Exercise prompt: The listing below must be repeated word for word, with its images excluded.

Segment Open

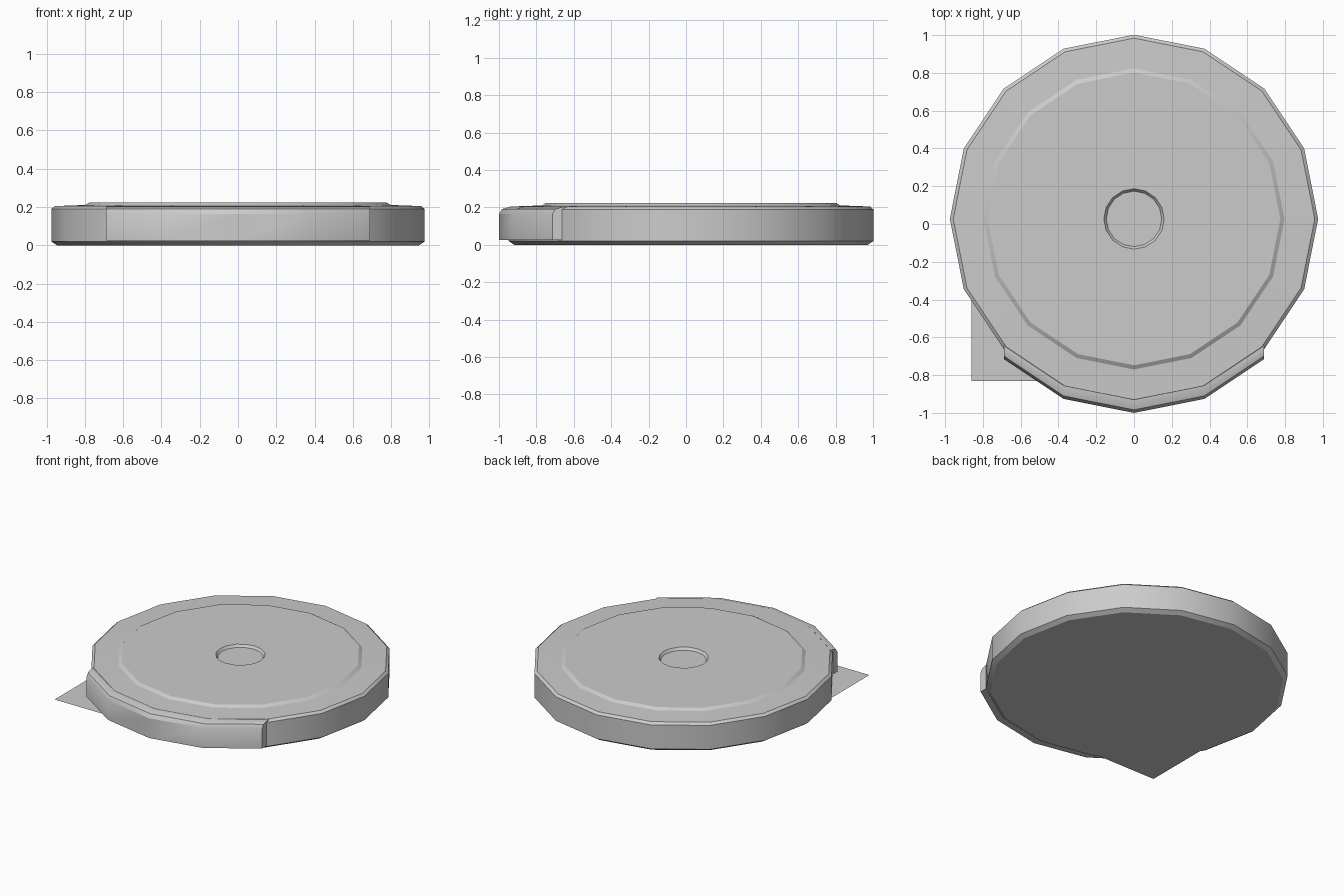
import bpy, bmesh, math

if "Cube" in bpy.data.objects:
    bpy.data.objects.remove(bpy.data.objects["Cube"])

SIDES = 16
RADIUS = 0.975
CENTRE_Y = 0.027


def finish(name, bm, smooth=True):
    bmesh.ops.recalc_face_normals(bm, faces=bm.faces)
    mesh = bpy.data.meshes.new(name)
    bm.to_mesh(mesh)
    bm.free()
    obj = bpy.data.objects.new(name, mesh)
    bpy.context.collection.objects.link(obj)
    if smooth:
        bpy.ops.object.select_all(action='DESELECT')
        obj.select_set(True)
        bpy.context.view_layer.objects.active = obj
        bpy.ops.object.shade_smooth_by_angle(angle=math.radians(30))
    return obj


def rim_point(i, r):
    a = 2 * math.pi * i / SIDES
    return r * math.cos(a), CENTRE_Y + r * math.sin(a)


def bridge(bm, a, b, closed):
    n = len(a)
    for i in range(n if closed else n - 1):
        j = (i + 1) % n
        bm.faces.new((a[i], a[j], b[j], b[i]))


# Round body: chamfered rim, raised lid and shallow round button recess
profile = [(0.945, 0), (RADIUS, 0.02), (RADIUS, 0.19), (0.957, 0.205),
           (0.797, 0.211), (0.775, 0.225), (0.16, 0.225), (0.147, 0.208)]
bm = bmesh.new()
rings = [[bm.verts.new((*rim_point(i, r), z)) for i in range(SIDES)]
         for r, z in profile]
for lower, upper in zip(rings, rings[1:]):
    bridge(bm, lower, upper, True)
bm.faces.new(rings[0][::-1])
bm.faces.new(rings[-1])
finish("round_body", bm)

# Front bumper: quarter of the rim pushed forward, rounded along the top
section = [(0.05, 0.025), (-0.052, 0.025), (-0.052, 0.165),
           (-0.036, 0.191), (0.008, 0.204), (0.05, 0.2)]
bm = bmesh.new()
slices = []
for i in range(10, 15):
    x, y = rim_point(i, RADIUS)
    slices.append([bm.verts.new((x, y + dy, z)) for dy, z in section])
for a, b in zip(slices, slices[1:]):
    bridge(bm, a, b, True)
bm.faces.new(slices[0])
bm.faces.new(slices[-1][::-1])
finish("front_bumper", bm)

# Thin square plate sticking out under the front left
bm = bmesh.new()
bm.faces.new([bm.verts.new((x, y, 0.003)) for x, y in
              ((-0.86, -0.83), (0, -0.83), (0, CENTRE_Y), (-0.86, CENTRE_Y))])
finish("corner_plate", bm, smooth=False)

Segment Closed

Answer:
import bpy, bmesh, math

if "Cube" in bpy.data.objects:
    bpy.data.objects.remove(bpy.data.objects["Cube"])

SIDES = 16
RADIUS = 0.975
CENTRE_Y = 0.027


def finish(name, bm, smooth=True):
    bmesh.ops.recalc_face_normals(bm, faces=bm.faces)
    mesh = bpy.data.meshes.new(name)
    bm.to_mesh(mesh)
    bm.free()
    obj = bpy.data.objects.new(name, mesh)
    bpy.context.collection.objects.link(obj)
    if smooth:
        bpy.ops.object.select_all(action='DESELECT')
        obj.select_set(True)
        bpy.context.view_layer.objects.active = obj
        bpy.ops.object.shade_smooth_by_angle(angle=math.radians(30))
    return obj


def rim_point(i, r):
    a = 2 * math.pi * i / SIDES
    return r * math.cos(a), CENTRE_Y + r * math.sin(a)


def bridge(bm, a, b, closed):
    n = len(a)
    for i in range(n if closed else n - 1):
        j = (i + 1) % n
        bm.faces.new((a[i], a[j], b[j], b[i]))


# Round body: chamfered rim, raised lid and shallow round button recess
profile = [(0.945, 0), (RADIUS, 0.02), (RADIUS, 0.19), (0.957, 0.205),
           (0.797, 0.211), (0.775, 0.225), (0.16, 0.225), (0.147, 0.208)]
bm = bmesh.new()
rings = [[bm.verts.new((*rim_point(i, r), z)) for i in range(SIDES)]
         for r, z in profile]
for lower, upper in zip(rings, rings[1:]):
    bridge(bm, lower, upper, True)
bm.faces.new(rings[0][::-1])
bm.faces.new(rings[-1])
finish("round_body", bm)

# Front bumper: quarter of the rim pushed forward, rounded along the top
section = [(0.05, 0.025), (-0.052, 0.025), (-0.052, 0.165),
           (-0.036, 0.191), (0.008, 0.204), (0.05, 0.2)]
bm = bmesh.new()
slices = []
for i in range(10, 15):
    x, y = rim_point(i, RADIUS)
    slices.append([bm.verts.new((x, y + dy, z)) for dy, z in section])
for a, b in zip(slices, slices[1:]):
    bridge(bm, a, b, True)
bm.faces.new(slices[0])
bm.faces.new(slices[-1][::-1])
finish("front_bumper", bm)

# Thin square plate sticking out under the front left
bm = bmesh.new()
bm.faces.new([bm.verts.new((x, y, 0.003)) for x, y in
              ((-0.86, -0.83), (0, -0.83), (0, CENTRE_Y), (-0.86, CENTRE_Y))])
finish("corner_plate", bm, smooth=False)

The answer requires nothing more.